12/28/2004 12:00AM

Thoroughbred racing at dawn of 2005


TUCSON, Ariz. - As a new year dawns, here is where things stand in Thoroughbred racing in North America.

In the West, we have a new edition of Wayne's World, the cast headed this time around by the wily Wayne Gertmenian. The entrenched leader of the Jockeys' Guild, Gertmenian, eying the grossly overpaid athletes of professional baseball, basketball, and football, hopes to add jockeys to their ranks. How? By having the industry pay not only for their accident insurance but also for their images on television and simulcasting screens.

Gertmenian wants tracks to pay jockeys appearance money, a proposal that will lead to fraternal bloodshed in the coming year. Tom Meeker was on target when he told the Racing Symposium in Tucson in mid-December that the jockeys "are preparing to go to war." Gertmenian has fired the first salvo, and the battle is joined.

In the East, we have the quaintly named Friends of New York Racing, all non-New Yorkers, all powerful racing interests, and all driven, we are asked to believe, by a burst of altruism that has led them to drop a million dollars or so into Tim Smith's new pot to help improve New York racing. A bright schoolboy with an inquiring mind might ask, "Why would they do that?" And the kid next to him, whose dad might be a horseplayer, would tell him, "Because NYRA's franchise is up for grabs in two years, dummy."

In the Midwest, we have the toothless tiger, the much-ballyhooed "reform" of auction sales. Cot Campbell was credited with doing the impossible by herding these cats, and he did, but he didn't declaw them, and he certainly hasn't tamed them. They still can scratch and bite without fear of retribution, since the 21 members of Campbell's Sales Integrity Task Force took the reforms only "as far as they deemed necessary." They were not inclined nor empowered to provide penalties for misdeeds, or for enforcement of the new code.

As Satish Sanan, the prime mover of auction reform, observed, "The proof of the pudding will be the implementation."

Men as successful as Sanan, who sought true transparency - complete disclosure by sellers, agents, and vets - are pragmatists, understanding and accepting reality, and he knows better than anyone that the new "code," while a major step forward, falls far short of true reform. Connivers do not trade on good faith, and the auction world is their picnic ground.

In the North, one of the far-seeing thinkers of North American racing, David Willmot, president and CEO of Woodbine Entertainment, has taken perhaps the most significant action of all in racing in 2004, and will unveil it sometime in 2005. It is wireless technology.

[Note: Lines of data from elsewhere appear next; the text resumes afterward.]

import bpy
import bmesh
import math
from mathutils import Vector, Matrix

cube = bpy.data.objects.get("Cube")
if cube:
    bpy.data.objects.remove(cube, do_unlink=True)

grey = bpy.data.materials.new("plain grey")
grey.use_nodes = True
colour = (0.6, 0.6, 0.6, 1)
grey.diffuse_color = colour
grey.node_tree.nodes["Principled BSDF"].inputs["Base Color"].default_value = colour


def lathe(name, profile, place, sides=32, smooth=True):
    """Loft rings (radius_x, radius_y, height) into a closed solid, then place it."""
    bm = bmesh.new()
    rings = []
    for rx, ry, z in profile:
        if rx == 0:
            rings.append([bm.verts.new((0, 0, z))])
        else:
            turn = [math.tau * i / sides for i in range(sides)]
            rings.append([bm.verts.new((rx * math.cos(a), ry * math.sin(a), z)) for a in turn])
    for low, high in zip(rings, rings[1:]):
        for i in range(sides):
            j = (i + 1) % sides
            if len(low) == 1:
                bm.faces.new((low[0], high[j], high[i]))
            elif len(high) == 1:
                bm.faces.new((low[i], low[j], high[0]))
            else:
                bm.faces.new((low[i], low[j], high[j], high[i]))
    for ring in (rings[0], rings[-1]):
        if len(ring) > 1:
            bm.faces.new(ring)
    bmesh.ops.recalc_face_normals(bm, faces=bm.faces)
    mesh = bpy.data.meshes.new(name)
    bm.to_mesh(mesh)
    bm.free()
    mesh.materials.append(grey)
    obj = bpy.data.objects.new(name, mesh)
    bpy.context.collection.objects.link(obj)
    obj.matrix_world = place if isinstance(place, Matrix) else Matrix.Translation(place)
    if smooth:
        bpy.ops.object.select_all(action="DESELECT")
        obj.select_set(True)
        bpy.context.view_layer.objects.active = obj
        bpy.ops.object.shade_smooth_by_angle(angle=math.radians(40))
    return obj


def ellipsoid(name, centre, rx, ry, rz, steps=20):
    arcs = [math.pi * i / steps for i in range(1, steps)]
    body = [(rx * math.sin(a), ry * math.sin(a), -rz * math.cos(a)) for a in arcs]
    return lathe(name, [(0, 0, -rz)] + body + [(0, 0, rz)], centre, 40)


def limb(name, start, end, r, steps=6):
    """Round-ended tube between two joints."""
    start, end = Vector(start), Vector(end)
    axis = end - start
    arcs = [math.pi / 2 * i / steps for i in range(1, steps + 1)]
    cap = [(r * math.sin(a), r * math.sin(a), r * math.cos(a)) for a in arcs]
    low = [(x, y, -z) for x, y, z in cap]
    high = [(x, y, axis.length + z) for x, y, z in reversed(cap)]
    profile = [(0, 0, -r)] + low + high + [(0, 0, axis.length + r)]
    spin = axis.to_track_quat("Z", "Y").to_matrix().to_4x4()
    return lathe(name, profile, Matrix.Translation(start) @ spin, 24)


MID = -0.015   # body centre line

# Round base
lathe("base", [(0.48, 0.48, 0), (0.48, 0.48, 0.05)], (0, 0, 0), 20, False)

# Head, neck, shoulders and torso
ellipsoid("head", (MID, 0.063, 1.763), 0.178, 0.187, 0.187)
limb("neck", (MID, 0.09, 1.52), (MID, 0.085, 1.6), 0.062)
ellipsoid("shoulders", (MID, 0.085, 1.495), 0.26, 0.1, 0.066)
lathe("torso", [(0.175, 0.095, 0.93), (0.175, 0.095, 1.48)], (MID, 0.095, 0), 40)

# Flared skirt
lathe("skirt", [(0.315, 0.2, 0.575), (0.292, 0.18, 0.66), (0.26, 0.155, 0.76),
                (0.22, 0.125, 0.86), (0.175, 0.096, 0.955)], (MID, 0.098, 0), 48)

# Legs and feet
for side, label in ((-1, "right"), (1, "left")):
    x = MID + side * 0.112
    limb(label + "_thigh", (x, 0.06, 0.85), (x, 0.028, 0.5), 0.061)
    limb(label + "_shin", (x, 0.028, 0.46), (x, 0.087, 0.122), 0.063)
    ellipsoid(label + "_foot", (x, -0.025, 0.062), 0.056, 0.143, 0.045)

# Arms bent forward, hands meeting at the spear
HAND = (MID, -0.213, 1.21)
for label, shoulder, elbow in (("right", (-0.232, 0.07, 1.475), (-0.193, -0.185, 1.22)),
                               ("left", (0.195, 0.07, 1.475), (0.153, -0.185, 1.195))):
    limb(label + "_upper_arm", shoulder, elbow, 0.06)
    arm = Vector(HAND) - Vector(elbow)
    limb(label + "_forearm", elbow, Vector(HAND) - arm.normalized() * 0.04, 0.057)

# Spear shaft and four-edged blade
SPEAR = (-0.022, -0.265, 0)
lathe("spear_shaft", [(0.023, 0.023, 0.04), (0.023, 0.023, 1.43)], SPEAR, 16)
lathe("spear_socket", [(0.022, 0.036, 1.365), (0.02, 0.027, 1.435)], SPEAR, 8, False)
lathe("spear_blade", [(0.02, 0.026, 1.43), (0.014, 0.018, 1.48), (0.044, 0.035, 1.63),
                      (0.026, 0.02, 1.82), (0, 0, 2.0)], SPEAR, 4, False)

Three years ago, at a racing congress in Las Vegas, my son, who toils as Enterprise Strategy Manager at Microsoft, told leaders of racing that the next five years were critical, and that if they did not catch up and keep up with technology they would suffer serious harm from the innovative hands of competition. He said racing needed to make certain that players could use existing and fast-developing technology by betting - and viewing the races on which they bet - from their cars, their offices, their bathrooms, and their bedrooms.

This idea has far-reaching consequences, of course, for a sport and industry that still tries to count filled seats at a racetrack as the measuring stick of success, despite the fact that only 15 percent or so of money wagered takes place from people in those seats.

Willmot and his Woodbine technicians understand the wireless evolution taking place, and are positioning themselves to meet the challenge. I have seen their pioneering effort, still in progress but nearing completion, and it is impressive and proactive.

Those who get to use it will like it, hopefully in the new year soon getting under way.